_Collected data_
====================

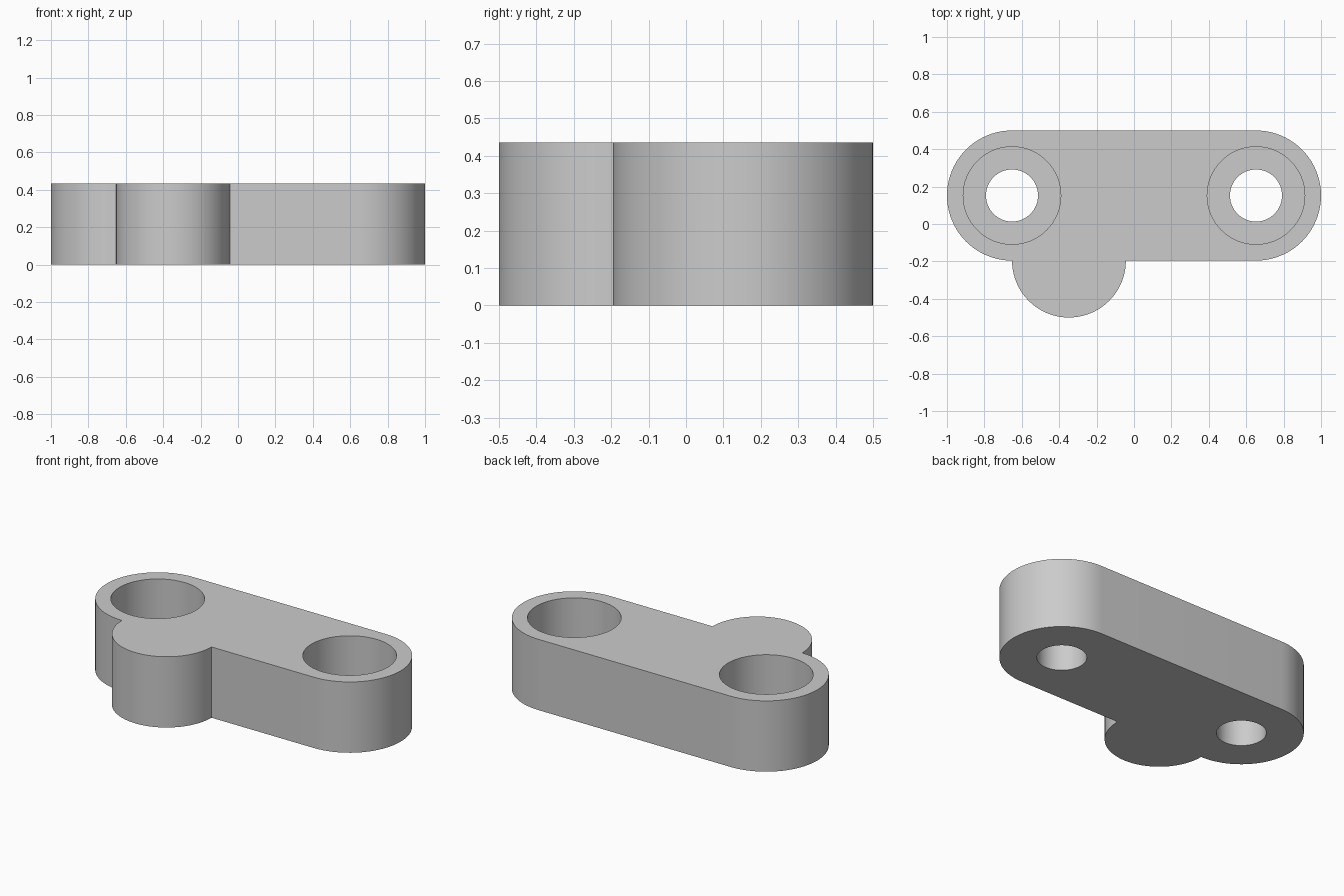
import bpy, bmesh, math

if "Cube" in bpy.data.objects:
    bpy.data.objects.remove(bpy.data.objects["Cube"])

U = 2 / 23                    # one design unit
H = 5 * U                     # plate thickness
FLOOR = 2 * U                 # material left under the counterbores
CY = 1.75 * U                 # centre line of the link
CX = 7.5 * U                  # hole centres at +-CX

grey = bpy.data.materials.new("plain grey")
grey.diffuse_color = (0.6, 0.6, 0.6, 1)
grey.use_nodes = True
grey.node_tree.nodes["Principled BSDF"].inputs["Base Color"].default_value = grey.diffuse_color


def arc(cx, cy, r, a0, a1, n):
    return [(cx + r * math.cos(math.radians(a0 + (a1 - a0) * i / n)),
             cy + r * math.sin(math.radians(a0 + (a1 - a0) * i / n)))
            for i in range(n + 1)]


def prism(name, outline, z0, z1):
    bm = bmesh.new()
    face = bm.faces.new([bm.verts.new((x, y, z0)) for x, y in outline])
    top = bmesh.ops.extrude_face_region(bm, geom=[face])["geom"]
    bmesh.ops.translate(bm, vec=(0, 0, z1 - z0),
                        verts=[v for v in top if isinstance(v, bmesh.types.BMVert)])
    bmesh.ops.remove_doubles(bm, verts=bm.verts, dist=1e-5)
    bmesh.ops.recalc_face_normals(bm, faces=bm.faces)
    mesh = bpy.data.meshes.new(name)
    bm.to_mesh(mesh)
    bm.free()
    mesh.materials.append(grey)
    ob = bpy.data.objects.new(name, mesh)
    bpy.context.collection.objects.link(ob)
    return ob


# Link body: two rounded ends and a half-round lobe on the front edge
outline = (arc(CX, CY, 4 * U, -90, 90, 40)
           + arc(-CX, CY, 4 * U, 90, 270, 40)
           + arc(-4 * U, CY - 4 * U, 3.5 * U, 180, 360, 40)[1:])
body = prism("link_body", outline, 0, H)
bpy.context.view_layer.objects.active = body
body.select_set(True)

# Through holes with wide counterbores from the top
for x in (-CX, CX):
    for name, r, z0 in (("hole_cutter", 1.6 * U, -0.1), ("counterbore_cutter", 3 * U, FLOOR)):
        cutter = prism(name, arc(x, CY, r, 0, 360, 64)[:-1], z0, H + 0.1)
        cutter.hide_render = True
        mod = body.modifiers.new(name, "BOOLEAN")
        mod.operation = "DIFFERENCE"
        mod.solver = "EXACT"
        mod.object = cutter
        bpy.ops.object.modifier_apply(modifier=mod.name)
        bpy.data.objects.remove(cutter)

bpy.ops.object.shade_smooth_by_angle(angle=math.radians(30))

====================

_Your instructions_
Exact copies of all the entries, without any pictures, are what the answer must contain.

_Worked solution_
import bpy, bmesh, math

if "Cube" in bpy.data.objects:
    bpy.data.objects.remove(bpy.data.objects["Cube"])

U = 2 / 23                    # one design unit
H = 5 * U                     # plate thickness
FLOOR = 2 * U                 # material left under the counterbores
CY = 1.75 * U                 # centre line of the link
CX = 7.5 * U                  # hole centres at +-CX

grey = bpy.data.materials.new("plain grey")
grey.diffuse_color = (0.6, 0.6, 0.6, 1)
grey.use_nodes = True
grey.node_tree.nodes["Principled BSDF"].inputs["Base Color"].default_value = grey.diffuse_color


def arc(cx, cy, r, a0, a1, n):
    return [(cx + r * math.cos(math.radians(a0 + (a1 - a0) * i / n)),
             cy + r * math.sin(math.radians(a0 + (a1 - a0) * i / n)))
            for i in range(n + 1)]


def prism(name, outline, z0, z1):
    bm = bmesh.new()
    face = bm.faces.new([bm.verts.new((x, y, z0)) for x, y in outline])
    top = bmesh.ops.extrude_face_region(bm, geom=[face])["geom"]
    bmesh.ops.translate(bm, vec=(0, 0, z1 - z0),
                        verts=[v for v in top if isinstance(v, bmesh.types.BMVert)])
    bmesh.ops.remove_doubles(bm, verts=bm.verts, dist=1e-5)
    bmesh.ops.recalc_face_normals(bm, faces=bm.faces)
    mesh = bpy.data.meshes.new(name)
    bm.to_mesh(mesh)
    bm.free()
    mesh.materials.append(grey)
    ob = bpy.data.objects.new(name, mesh)
    bpy.context.collection.objects.link(ob)
    return ob


# Link body: two rounded ends and a half-round lobe on the front edge
outline = (arc(CX, CY, 4 * U, -90, 90, 40)
           + arc(-CX, CY, 4 * U, 90, 270, 40)
           + arc(-4 * U, CY - 4 * U, 3.5 * U, 180, 360, 40)[1:])
body = prism("link_body", outline, 0, H)
bpy.context.view_layer.objects.active = body
body.select_set(True)

# Through holes with wide counterbores from the top
for x in (-CX, CX):
    for name, r, z0 in (("hole_cutter", 1.6 * U, -0.1), ("counterbore_cutter", 3 * U, FLOOR)):
        cutter = prism(name, arc(x, CY, r, 0, 360, 64)[:-1], z0, H + 0.1)
        cutter.hide_render = True
        mod = body.modifiers.new(name, "BOOLEAN")
        mod.operation = "DIFFERENCE"
        mod.solver = "EXACT"
        mod.object = cutter
        bpy.ops.object.modifier_apply(modifier=mod.name)
        bpy.data.objects.remove(cutter)

bpy.ops.object.shade_smooth_by_angle(angle=math.radians(30))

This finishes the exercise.